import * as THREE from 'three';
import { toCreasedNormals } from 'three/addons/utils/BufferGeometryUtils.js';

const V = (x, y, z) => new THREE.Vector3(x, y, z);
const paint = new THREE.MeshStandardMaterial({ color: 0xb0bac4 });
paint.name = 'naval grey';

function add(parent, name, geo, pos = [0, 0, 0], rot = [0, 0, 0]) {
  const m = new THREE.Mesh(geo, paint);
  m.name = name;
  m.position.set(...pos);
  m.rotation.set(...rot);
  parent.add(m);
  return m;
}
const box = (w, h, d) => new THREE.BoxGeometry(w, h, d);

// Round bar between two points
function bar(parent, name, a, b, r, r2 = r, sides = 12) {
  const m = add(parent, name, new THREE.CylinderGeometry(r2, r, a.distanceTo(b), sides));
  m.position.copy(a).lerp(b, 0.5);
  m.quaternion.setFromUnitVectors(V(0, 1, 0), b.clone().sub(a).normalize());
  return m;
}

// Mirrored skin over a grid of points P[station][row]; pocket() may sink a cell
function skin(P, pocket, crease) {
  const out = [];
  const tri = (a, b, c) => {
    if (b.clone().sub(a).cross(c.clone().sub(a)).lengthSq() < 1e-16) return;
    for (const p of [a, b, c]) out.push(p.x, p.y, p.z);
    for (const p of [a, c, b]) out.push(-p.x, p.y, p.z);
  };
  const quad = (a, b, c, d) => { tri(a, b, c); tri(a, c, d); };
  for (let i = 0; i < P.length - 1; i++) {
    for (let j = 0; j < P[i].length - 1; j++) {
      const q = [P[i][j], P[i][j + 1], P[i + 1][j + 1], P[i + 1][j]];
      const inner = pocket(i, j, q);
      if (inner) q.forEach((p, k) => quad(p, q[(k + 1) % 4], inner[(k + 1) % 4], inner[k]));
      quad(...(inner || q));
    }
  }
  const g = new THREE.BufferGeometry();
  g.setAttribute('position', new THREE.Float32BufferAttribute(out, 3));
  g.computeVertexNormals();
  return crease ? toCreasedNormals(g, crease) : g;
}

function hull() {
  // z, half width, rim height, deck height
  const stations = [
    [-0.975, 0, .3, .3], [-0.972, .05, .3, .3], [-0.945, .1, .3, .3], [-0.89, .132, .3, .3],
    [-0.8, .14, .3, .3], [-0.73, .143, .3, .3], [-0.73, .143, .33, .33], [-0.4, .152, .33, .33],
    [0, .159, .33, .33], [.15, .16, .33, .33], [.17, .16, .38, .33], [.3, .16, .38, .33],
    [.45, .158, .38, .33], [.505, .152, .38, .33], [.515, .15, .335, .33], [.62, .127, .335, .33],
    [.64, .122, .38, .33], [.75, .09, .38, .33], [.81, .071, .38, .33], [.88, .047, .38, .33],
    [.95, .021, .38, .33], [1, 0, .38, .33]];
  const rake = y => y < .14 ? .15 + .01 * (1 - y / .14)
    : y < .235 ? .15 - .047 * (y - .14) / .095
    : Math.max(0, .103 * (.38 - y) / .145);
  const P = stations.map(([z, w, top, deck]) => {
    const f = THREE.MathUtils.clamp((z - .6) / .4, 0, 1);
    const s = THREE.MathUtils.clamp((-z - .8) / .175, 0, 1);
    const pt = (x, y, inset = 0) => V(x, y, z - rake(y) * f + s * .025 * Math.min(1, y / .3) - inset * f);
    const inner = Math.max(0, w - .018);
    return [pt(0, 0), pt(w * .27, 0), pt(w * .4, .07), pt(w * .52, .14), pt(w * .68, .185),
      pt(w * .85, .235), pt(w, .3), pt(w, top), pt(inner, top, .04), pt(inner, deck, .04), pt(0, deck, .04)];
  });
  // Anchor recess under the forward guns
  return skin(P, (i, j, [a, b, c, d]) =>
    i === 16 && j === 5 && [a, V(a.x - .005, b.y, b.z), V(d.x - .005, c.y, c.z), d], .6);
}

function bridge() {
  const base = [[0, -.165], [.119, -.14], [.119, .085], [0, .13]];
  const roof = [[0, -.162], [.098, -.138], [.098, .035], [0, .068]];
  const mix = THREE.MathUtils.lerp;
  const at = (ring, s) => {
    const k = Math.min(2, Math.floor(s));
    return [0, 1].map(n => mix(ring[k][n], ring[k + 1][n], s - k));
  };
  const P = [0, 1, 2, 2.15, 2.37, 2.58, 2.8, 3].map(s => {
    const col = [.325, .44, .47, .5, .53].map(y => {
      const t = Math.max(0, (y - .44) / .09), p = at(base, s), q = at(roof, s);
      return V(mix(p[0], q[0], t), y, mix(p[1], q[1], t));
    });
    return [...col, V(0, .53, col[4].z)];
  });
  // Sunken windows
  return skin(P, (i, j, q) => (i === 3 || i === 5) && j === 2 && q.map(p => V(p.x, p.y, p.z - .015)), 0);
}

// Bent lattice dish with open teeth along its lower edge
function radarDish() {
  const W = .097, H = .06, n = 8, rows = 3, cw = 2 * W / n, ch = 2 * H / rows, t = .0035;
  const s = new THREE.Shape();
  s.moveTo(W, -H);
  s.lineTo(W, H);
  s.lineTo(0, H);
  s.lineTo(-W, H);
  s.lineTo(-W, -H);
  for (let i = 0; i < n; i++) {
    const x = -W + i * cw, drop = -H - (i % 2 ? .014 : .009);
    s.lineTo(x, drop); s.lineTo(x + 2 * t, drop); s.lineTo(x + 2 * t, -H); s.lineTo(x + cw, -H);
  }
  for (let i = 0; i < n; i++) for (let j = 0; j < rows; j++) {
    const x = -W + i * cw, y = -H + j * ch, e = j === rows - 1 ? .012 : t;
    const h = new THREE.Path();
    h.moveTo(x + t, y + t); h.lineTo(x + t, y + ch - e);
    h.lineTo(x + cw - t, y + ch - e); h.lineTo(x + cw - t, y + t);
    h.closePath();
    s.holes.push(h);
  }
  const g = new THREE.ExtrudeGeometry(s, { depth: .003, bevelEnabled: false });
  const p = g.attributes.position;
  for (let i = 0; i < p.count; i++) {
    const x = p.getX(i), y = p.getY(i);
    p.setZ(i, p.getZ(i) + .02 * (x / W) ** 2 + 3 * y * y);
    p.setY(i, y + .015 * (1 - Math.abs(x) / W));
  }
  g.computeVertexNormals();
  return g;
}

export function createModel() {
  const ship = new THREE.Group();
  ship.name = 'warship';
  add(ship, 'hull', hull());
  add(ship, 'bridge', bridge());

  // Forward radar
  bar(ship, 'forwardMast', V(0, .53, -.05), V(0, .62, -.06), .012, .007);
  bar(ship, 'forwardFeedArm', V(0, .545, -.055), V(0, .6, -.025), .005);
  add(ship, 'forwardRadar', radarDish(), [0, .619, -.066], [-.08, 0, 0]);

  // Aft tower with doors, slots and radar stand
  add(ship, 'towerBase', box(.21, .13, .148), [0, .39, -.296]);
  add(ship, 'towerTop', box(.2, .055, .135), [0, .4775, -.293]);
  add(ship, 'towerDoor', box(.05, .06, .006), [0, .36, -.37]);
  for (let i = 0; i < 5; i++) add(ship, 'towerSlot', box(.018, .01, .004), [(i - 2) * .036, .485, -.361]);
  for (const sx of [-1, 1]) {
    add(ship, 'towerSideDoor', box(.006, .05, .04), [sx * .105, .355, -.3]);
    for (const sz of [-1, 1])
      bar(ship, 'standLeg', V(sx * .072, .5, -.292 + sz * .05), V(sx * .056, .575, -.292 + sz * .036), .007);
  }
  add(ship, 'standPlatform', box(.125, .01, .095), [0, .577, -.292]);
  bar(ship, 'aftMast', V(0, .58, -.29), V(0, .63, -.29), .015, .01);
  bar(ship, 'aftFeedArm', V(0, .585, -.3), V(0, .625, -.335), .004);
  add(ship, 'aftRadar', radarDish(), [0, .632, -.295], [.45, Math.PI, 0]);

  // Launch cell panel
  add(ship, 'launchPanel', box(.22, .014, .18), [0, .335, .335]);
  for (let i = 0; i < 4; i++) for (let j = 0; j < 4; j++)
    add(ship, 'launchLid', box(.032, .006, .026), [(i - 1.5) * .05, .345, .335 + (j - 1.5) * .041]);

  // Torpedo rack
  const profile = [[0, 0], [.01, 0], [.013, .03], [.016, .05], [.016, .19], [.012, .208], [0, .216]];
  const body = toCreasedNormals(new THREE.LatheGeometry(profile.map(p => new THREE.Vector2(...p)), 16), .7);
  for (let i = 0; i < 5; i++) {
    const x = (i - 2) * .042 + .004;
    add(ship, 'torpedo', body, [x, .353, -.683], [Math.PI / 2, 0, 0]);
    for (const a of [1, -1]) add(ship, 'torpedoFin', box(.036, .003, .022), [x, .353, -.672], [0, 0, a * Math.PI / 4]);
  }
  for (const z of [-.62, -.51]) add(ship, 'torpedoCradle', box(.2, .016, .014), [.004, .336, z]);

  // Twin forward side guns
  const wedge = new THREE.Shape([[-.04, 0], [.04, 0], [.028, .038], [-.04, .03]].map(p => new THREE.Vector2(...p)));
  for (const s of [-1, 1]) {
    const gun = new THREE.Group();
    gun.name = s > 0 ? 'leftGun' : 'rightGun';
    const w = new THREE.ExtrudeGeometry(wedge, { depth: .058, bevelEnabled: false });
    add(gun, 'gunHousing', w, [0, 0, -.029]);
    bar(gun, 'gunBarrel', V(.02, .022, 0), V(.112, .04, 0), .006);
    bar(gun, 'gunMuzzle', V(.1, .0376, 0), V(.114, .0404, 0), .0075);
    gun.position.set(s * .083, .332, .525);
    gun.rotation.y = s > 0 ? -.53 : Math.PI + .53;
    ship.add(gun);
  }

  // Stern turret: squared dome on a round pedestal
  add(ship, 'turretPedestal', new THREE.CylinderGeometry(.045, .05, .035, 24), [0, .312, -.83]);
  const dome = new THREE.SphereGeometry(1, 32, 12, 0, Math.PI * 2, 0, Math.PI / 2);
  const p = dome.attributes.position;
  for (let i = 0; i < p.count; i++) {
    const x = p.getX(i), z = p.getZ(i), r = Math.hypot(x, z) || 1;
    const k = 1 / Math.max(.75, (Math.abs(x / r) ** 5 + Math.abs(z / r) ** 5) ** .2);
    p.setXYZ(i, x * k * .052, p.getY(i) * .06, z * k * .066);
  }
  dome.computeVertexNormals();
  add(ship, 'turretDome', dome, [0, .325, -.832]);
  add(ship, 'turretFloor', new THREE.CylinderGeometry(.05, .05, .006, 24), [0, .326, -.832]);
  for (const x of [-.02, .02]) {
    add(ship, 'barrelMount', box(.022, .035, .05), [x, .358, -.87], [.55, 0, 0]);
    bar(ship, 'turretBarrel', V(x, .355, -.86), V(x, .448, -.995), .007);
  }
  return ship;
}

○ ○ ○ ○

■ What this task involves
Among the lines of the records, copy out each one that contains the word "position".

■ Reply
  m.position.set(...pos);
  m.position.copy(a).lerp(b, 0.5);
  g.setAttribute('position', new THREE.Float32BufferAttribute(out, 3));
  const p = g.attributes.position;
    gun.position.set(s * .083, .332, .525);
  const p = dome.attributes.position;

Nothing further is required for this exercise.